Jeffrey Wright signed on to play Hobie, the quiet antiques restorer who teaches Theo life skills and serves as a father figure to the flailing young man. He's an acclaimed actor, but Wright probably isn't as well-known as the other stars who were offered the role first. Warner Bros. approached the appropriately brooding Liam Neeson, but that ultimately didn't work out, and neither did the studio's courting of Voldemort himself, Ralph Fiennes.

Finn Wolfhard worked hard for his spot in The Goldfinch

One of the more notable names in the cast — particularly for younger moviegoers — is Finn Wolfhard. Best known for his role as Mike Wheeler on the enormously popular Netflix series Stranger Things, The Goldfinch marks the actor's second major film role, following his work as Richie Tozier in It. (We're not counting Dog Days.) In this non-scary literary adaptation, Wolfhard portrays the younger version of Boris, an independent teenager (and son of an abusive alcoholic) who befriends Theo Decker upon the latter's move to Las Vegas. 

Also, Boris is Russian, but Wolfhard is not. (He's from Canada.) For that reason and others, Wolfhard didn't immediately emerge as a candidate for the role. "I love Stranger Things. But Finn wasn't our first choice," director John Crowley told Empire. "My first instinct was to reach out to young Russian theater groups and immigrant theater groups in New York. We met a bunch of authentic young Russian kids." But Wolfhard out-auditioned all of them.

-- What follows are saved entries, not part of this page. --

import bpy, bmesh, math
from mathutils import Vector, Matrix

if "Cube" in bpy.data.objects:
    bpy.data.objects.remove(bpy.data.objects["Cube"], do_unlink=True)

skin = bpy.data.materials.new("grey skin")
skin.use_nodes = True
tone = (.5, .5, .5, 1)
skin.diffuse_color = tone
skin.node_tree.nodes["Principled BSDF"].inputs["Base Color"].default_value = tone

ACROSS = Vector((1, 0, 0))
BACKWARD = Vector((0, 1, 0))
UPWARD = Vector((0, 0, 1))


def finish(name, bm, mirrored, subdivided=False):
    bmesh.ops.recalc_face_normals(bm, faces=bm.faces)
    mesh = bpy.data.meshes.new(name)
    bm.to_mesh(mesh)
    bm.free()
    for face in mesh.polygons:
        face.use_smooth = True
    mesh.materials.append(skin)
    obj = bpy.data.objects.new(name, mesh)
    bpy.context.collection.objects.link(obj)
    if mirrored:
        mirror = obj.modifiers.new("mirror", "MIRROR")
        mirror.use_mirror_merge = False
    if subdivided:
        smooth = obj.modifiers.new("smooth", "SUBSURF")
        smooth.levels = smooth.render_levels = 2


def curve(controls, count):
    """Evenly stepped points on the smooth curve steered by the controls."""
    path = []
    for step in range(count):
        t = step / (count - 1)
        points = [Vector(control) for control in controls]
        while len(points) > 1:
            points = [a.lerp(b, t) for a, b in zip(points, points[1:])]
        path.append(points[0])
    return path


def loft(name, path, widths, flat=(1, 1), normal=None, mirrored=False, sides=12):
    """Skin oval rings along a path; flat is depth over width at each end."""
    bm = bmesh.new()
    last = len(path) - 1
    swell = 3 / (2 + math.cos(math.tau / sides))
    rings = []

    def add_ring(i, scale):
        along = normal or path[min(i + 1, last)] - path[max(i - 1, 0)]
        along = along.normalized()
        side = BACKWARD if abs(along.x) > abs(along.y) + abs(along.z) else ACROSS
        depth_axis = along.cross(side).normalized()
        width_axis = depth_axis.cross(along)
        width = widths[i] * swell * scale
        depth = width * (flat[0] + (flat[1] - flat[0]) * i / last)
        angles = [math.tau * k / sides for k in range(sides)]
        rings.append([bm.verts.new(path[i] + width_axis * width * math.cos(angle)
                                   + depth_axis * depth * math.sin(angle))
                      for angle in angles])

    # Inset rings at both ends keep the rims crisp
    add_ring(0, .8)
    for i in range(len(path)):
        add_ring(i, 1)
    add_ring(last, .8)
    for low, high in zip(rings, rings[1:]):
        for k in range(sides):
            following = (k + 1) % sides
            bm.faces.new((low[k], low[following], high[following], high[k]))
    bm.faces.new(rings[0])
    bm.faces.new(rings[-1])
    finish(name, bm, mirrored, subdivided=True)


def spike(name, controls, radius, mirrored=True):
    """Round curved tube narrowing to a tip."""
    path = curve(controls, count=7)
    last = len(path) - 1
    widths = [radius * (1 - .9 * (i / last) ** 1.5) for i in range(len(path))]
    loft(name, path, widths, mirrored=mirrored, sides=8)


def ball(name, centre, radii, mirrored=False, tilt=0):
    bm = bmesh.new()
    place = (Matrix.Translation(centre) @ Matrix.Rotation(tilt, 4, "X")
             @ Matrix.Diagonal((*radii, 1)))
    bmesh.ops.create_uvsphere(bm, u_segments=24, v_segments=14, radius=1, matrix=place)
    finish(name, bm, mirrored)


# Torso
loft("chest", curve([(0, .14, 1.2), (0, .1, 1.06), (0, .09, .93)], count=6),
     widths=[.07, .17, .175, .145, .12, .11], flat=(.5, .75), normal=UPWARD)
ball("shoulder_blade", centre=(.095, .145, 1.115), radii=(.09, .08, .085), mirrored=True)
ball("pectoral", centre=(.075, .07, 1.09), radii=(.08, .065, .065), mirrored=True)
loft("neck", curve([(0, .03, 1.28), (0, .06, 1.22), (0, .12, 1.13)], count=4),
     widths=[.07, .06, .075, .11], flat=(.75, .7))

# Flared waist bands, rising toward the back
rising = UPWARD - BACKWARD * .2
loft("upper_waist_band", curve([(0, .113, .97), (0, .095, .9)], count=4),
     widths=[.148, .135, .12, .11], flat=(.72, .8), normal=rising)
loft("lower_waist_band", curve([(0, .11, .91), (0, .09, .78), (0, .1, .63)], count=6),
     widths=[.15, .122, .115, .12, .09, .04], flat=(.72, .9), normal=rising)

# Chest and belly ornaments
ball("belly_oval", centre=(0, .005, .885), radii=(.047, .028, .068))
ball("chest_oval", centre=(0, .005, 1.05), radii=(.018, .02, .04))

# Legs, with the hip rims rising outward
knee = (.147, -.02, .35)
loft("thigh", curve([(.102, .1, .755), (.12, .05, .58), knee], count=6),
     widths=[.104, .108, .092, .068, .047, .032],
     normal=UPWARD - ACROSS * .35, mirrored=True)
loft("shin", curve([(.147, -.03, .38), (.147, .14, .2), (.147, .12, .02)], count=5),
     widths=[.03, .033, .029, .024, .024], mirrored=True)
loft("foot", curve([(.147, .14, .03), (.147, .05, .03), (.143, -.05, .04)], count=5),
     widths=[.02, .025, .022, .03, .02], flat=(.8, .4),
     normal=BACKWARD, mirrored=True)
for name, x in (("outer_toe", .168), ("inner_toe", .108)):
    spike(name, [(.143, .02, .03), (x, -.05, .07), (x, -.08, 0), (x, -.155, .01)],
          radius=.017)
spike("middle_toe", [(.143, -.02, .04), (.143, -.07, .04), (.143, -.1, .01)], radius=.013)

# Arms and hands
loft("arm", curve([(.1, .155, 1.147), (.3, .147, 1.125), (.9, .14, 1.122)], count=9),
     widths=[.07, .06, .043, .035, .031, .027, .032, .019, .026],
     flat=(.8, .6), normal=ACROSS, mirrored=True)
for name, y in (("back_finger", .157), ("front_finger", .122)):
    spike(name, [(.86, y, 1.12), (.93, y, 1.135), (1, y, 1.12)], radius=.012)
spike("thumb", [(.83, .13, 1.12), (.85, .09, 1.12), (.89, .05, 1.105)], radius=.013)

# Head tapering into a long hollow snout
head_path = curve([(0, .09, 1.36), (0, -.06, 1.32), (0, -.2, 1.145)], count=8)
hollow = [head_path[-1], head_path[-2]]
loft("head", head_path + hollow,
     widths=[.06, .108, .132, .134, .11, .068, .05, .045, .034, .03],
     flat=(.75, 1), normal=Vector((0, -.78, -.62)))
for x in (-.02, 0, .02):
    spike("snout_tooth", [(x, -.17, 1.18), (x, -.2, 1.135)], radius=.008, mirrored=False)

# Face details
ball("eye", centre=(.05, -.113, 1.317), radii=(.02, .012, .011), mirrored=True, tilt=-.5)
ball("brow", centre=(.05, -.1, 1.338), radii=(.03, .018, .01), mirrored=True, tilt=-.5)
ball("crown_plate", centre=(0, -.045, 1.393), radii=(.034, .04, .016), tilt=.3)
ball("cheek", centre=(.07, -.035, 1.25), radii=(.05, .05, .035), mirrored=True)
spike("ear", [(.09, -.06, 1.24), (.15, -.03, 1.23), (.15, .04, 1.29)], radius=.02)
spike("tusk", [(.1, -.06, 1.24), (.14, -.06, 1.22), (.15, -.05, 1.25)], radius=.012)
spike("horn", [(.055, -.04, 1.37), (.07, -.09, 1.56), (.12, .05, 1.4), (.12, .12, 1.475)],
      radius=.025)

That's because he did his homework, arriving on set with what Crowley called "the perfect accent" ready to go.